Many dogs in Argentina face some of the same problems as those in the United States. They're very social, but they have to spend many hours of the day all alone, and they live in close quarters with no yard, so they need to be walked several times a day. They crave attention from their human companions, but sometimes when they don't receive enough, they tend to act up in undesirable ways.
What's different in Argentina is that when pet dogs are walked, they're very often walked without any leash. MANY owners walk with their off-leash dogs in tow, talking with them, and circulating through narrow streets without ever worrying that their pets will wander off somewhere else. I've seen many of these people walk into stores or supermarkets and simply ask their dogs to wait for them outside until they come to get them.

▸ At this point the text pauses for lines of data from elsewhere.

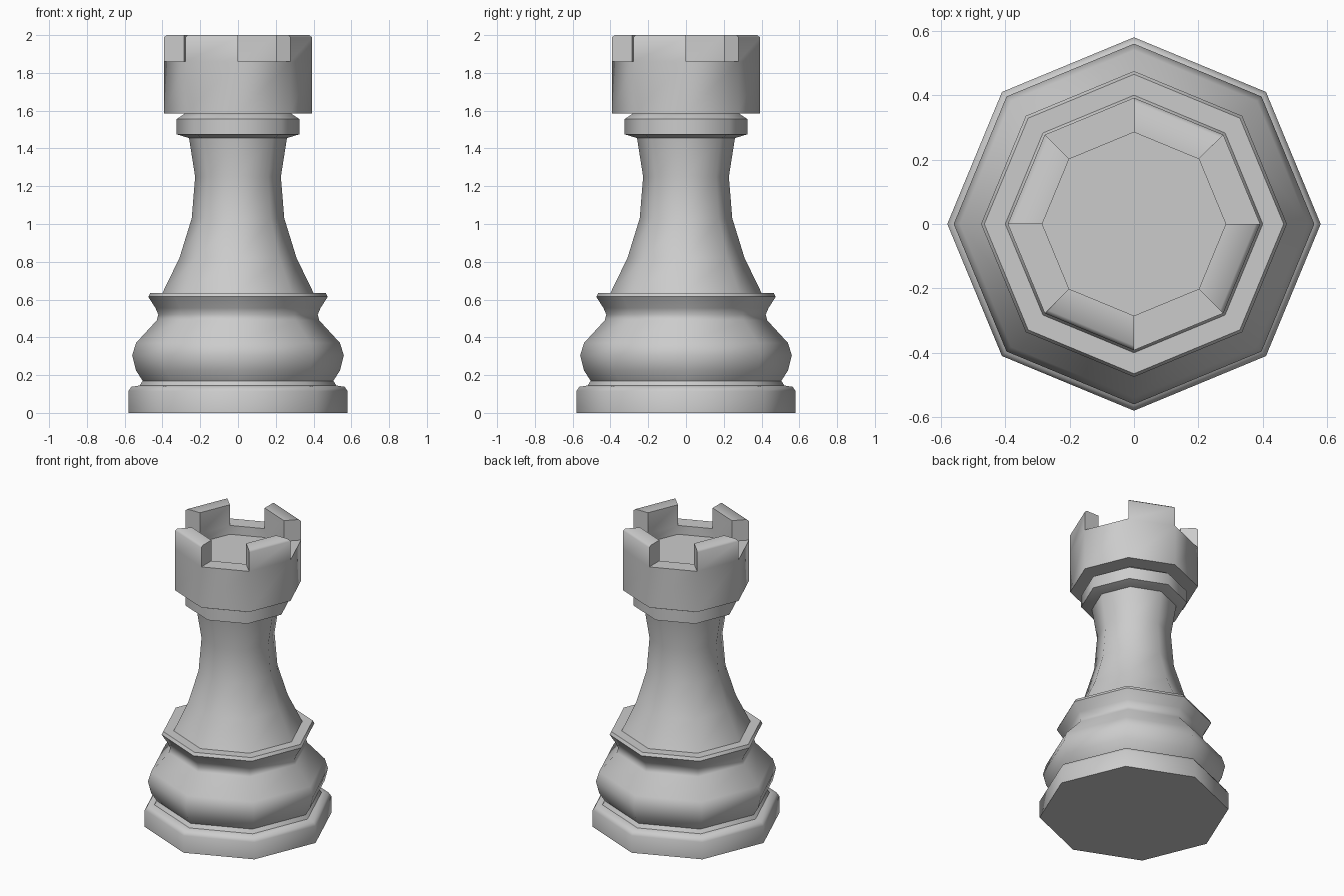
import bpy, bmesh, math

if "Cube" in bpy.data.objects:
    bpy.data.objects.remove(bpy.data.objects["Cube"])

N = 8  # sides, with corners on the axes


def ring_point(r, z, i):
    a = 2 * math.pi * i / N
    return (r * math.cos(a), r * math.sin(a), z)


def finish(name, bm):
    bmesh.ops.remove_doubles(bm, verts=bm.verts, dist=1e-5)
    bmesh.ops.recalc_face_normals(bm, faces=bm.faces)
    mesh = bpy.data.meshes.new(name)
    bm.to_mesh(mesh)
    bm.free()
    ob = bpy.data.objects.new(name, mesh)
    bpy.context.collection.objects.link(ob)
    bpy.ops.object.select_all(action='DESELECT')
    ob.select_set(True)
    bpy.context.view_layer.objects.active = ob
    bpy.ops.object.shade_smooth_by_angle(angle=math.radians(50))


def poly(bm, pts):
    bm.faces.new([bm.verts.new(p) for p in pts])


def strip(bm, profile, i):
    # one side of the turned shape
    for (r0, z0), (r1, z1) in zip(profile, profile[1:]):
        poly(bm, [ring_point(r0, z0, i), ring_point(r0, z0, i + 1),
                  ring_point(r1, z1, i + 1), ring_point(r1, z1, i)])


def cap(bm, r, z):
    poly(bm, [ring_point(r, z, i) for i in range(N)])


def turned(name, profile):
    bm = bmesh.new()
    for i in range(N):
        strip(bm, profile, i)
    cap(bm, *profile[0])
    cap(bm, *profile[-1])
    finish(name, bm)


# stepped and bulging foot
turned("base", [(.58, 0), (.58, .115), (.565, .138), (.52, .145), (.505, .17),
                (.54, .225), (.56, .305), (.54, .37), (.43, .49), (.422, .52),
                (.437, .555), (.475, .615), (.465, .635), (.40, .635)])

# tapering column
turned("column", [(.40, .635), (.31, .82), (.245, 1.03), (.227, 1.25), (.26, 1.46)])

# collar under the head
turned("collar", [(.26, 1.455), (.325, 1.475), (.325, 1.555), (.30, 1.572), (.28, 1.586)])

# head: alternate sides rise into battlements, the others are gaps
bm = bmesh.new()
RO, RI, GAP, FLOOR = .392, .285, 1.86, 1.80
BLOCK = [(RO, GAP), (RO, 1.988), (.378, 2.0), (RI, 2.0), (RI, GAP)]
for i in range(N):
    strip(bm, [(.28, 1.585), (RO, 1.585), (RO, GAP)], i)
    strip(bm, [(RI, GAP), (RI, FLOOR)], i)
    if i % 2:
        strip(bm, BLOCK, i)
        for end in (i, i + 1):
            poly(bm, [ring_point(r, z, end) for r, z in BLOCK])
    else:
        strip(bm, [(RO, GAP), (RI, GAP)], i)
cap(bm, .28, 1.585)
cap(bm, RI, FLOOR)
finish("head", bm)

Now, I want you to imagine doing that in a busy metropolis in the USA, like Los Angeles or New York, with thousands of people walking every which direction, trying to pet off-leash dogs, or simply bumping into them. Here, that would be a horrific situation, but in Argentina, I've seen it with my own eyes, and can attest to the fact that none of these dogs are interested in leaving their humans -- NONE!
Argentinian pets often don't have any of the luxuries we provide for our pets in the USA, but they don't seem to have any complaints. Many dogs in that country even have no families. They simply wander the streets, and even the subways (!), with incredible skill and courtesy.
Every time I visit, it's always so amazing to me how adaptable and resourceful these street dogs are. When it comes to finding food, they're experts! They'll discretely approach open-air cafes and restaurants, street vendors, small neighborhood markets, and apartment buildings where many people are coming and going. You won't see them begging. Instead, they'll approach, but sit as some distance, watching the floor to see if any food drops, or watching your hands to see if you might want to offer them something. They usually fare pretty well.
When it comes to navigating their territory, keep in mind that these street dogs are living in an incredibly busy city with an enormous amount of traffic. Crossing the street could be a life or death situation for them, but they're so used to all that traffic that they quickly learn to WAIT for the light to change in the direction they want to go. Yes, they know when the light turns green, and they cross appropriately, even when there aren't any people around!
But the one thing that REALLY throws me every time is seeing some of the street dogs taking the subway. Yes, they take the subway to the locations where they know people will feed them. They do that in the morning, and then they take the subway back 'home' in the afternoon. I was so dumbfounded by that particular behavior that I researched it on the internet and found an article about dogs doing that very same thing in Russia.
It's a necessity for these dogs to fend for themselves because there's no organized money to provide for them. No government agency helps them, and there are no rescue groups funded by big corporations or donations. Help is provided only by individuals who volunteer their time and money to care for those dogs who need medical assistance. It's a huge job, requiring enormous time and effort, yet many of my clients do just that.
After doing many consultations, and seeing the kindness of individuals who were caring for the most needy of the street dogs, I came back from Argentina with a renewed spirit and a deep desire to continue my work both here and abroad. What I do does make a difference when it comes to helping animals know that humans really do care about them and are on their side.
Until next time...
Love and Light,
Dr. Monica Diedrich